# Exercise goal
If a line of the data below contains the string "back", copy it into your answer.
• • • • •
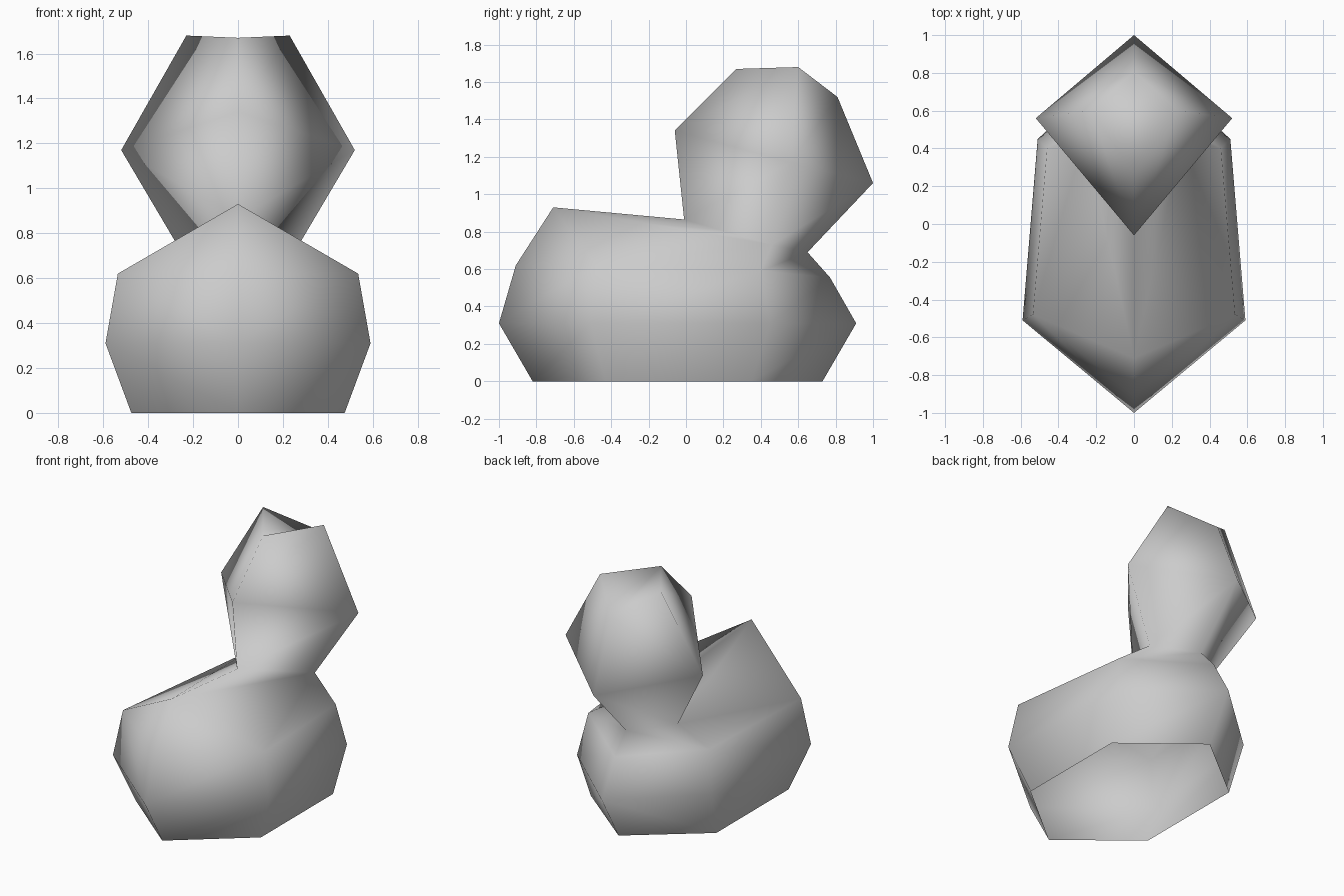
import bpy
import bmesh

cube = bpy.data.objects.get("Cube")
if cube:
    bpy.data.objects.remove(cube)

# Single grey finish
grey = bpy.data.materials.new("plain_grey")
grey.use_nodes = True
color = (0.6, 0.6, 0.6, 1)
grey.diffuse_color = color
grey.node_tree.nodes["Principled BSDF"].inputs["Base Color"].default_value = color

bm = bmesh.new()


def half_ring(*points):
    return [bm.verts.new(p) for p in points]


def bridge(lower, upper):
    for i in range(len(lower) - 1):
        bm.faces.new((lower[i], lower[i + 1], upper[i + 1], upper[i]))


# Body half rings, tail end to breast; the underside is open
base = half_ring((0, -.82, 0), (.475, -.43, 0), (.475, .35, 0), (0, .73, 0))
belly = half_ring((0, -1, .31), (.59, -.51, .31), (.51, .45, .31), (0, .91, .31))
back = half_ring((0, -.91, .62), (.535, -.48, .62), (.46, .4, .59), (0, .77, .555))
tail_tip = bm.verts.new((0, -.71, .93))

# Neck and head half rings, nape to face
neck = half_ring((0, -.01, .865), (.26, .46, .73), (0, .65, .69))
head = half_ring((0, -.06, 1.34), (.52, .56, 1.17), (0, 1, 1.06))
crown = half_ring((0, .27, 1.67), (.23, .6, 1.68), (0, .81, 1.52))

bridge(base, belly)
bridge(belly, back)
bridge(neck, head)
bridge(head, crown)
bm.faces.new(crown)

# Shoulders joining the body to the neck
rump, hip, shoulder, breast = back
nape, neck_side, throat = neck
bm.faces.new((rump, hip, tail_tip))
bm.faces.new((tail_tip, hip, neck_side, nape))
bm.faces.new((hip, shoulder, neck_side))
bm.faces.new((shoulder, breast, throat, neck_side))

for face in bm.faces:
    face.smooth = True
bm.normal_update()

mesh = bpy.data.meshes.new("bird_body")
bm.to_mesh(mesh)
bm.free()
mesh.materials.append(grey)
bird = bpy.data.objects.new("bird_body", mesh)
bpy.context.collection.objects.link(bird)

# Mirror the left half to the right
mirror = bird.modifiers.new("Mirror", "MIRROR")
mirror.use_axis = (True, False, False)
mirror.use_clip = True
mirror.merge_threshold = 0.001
• • • • •
# Written response
back = half_ring((0, -.91, .62), (.535, -.48, .62), (.46, .4, .59), (0, .77, .555))
bridge(belly, back)
rump, hip, shoulder, breast = back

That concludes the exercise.